▸ Record extracts
----

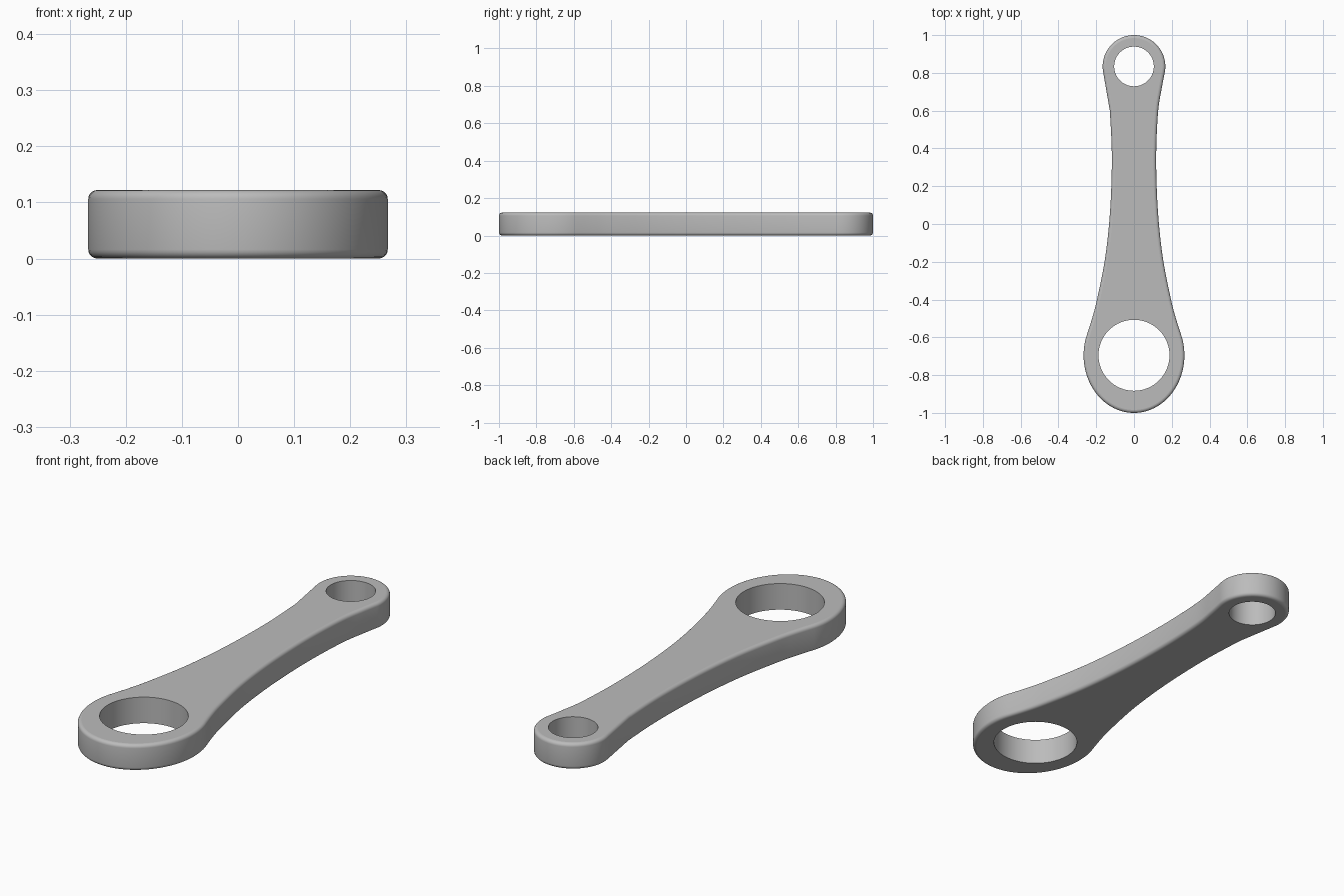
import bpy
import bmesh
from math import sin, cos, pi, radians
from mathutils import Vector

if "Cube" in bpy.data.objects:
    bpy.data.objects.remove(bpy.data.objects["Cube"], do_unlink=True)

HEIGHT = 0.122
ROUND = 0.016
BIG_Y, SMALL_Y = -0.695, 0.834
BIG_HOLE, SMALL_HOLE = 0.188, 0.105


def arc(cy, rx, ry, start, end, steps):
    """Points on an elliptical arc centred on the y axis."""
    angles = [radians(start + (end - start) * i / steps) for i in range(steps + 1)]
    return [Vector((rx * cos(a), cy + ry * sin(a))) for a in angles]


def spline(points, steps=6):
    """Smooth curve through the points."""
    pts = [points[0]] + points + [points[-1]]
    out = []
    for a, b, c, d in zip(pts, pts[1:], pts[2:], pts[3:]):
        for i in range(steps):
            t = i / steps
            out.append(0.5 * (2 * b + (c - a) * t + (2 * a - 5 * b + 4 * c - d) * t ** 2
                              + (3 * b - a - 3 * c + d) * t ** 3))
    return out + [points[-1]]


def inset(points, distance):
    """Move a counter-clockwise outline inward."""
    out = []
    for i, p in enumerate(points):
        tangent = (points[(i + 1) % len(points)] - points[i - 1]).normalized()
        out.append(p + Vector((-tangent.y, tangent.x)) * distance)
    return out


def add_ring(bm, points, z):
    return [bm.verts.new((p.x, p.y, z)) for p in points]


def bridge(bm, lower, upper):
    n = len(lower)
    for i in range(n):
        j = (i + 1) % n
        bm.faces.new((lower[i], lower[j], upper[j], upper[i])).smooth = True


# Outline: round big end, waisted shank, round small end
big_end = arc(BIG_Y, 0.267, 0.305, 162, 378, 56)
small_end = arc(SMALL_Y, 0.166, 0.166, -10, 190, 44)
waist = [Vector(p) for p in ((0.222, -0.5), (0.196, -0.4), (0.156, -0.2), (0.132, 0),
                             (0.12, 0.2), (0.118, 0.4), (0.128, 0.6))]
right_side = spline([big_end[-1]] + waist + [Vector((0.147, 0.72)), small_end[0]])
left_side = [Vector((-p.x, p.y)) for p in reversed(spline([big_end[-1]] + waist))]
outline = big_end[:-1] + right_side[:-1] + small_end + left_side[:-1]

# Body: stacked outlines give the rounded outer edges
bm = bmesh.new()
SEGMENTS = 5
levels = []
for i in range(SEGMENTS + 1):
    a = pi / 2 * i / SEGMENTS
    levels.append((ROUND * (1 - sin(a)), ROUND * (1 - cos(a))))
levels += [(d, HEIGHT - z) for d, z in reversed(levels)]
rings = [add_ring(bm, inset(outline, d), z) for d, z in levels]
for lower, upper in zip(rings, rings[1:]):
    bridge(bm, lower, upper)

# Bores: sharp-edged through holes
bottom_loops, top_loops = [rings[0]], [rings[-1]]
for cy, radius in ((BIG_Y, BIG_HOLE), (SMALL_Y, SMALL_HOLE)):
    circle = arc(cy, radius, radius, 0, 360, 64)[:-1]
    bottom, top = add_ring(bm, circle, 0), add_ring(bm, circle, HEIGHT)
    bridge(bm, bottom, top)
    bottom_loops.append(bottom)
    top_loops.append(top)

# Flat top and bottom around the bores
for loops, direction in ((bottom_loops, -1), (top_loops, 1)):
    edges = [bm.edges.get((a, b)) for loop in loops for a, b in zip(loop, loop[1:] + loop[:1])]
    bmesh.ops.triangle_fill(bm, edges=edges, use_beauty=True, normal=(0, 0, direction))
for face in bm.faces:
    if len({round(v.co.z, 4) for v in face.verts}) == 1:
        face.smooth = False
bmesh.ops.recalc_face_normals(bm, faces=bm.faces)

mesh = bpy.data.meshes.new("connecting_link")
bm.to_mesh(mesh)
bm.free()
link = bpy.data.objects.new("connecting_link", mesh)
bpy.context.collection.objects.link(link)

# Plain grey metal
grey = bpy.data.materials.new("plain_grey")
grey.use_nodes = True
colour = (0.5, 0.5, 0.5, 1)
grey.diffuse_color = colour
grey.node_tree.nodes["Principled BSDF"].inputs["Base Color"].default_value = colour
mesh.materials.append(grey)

----

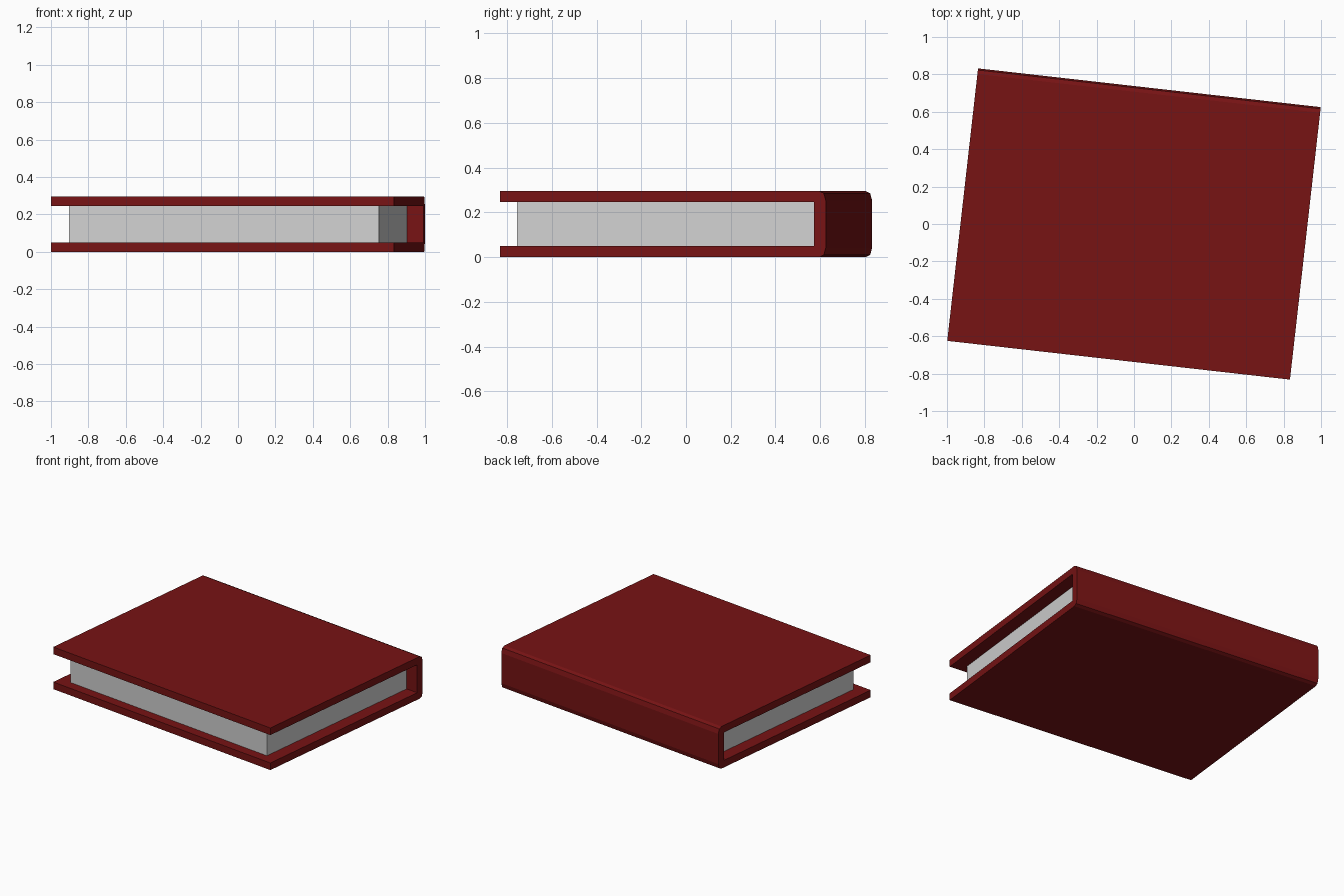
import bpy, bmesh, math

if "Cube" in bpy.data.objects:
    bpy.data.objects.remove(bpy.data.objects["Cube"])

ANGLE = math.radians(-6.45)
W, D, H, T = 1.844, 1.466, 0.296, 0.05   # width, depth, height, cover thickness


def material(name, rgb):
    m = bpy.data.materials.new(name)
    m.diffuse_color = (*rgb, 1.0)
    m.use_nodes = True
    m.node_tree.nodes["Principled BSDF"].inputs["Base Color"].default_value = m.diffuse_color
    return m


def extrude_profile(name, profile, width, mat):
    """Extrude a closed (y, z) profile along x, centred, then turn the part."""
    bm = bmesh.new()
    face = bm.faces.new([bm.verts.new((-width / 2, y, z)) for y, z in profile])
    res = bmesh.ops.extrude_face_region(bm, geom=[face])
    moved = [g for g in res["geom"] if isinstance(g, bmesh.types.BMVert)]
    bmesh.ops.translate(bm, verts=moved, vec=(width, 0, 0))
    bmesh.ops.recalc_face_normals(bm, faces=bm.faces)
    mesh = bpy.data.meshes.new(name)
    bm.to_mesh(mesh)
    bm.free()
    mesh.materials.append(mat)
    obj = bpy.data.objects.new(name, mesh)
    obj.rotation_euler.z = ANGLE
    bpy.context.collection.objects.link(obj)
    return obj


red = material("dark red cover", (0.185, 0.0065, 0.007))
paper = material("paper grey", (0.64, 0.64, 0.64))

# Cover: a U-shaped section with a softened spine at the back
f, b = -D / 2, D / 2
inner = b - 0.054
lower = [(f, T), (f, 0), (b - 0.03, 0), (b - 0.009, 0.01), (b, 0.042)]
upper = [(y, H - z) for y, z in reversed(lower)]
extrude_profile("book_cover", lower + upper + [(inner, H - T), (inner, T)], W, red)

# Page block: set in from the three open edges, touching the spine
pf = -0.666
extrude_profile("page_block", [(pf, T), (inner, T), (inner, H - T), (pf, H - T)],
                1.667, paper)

----

▸ What is needed
Which lines above hold the string "data"? Copy every one of them.

▸ Answer space
if "Cube" in bpy.data.objects:
    bpy.data.objects.remove(bpy.data.objects["Cube"], do_unlink=True)
mesh = bpy.data.meshes.new("connecting_link")
link = bpy.data.objects.new("connecting_link", mesh)
grey = bpy.data.materials.new("plain_grey")
if "Cube" in bpy.data.objects:
    bpy.data.objects.remove(bpy.data.objects["Cube"])
    m = bpy.data.materials.new(name)
    mesh = bpy.data.meshes.new(name)
    obj = bpy.data.objects.new(name, mesh)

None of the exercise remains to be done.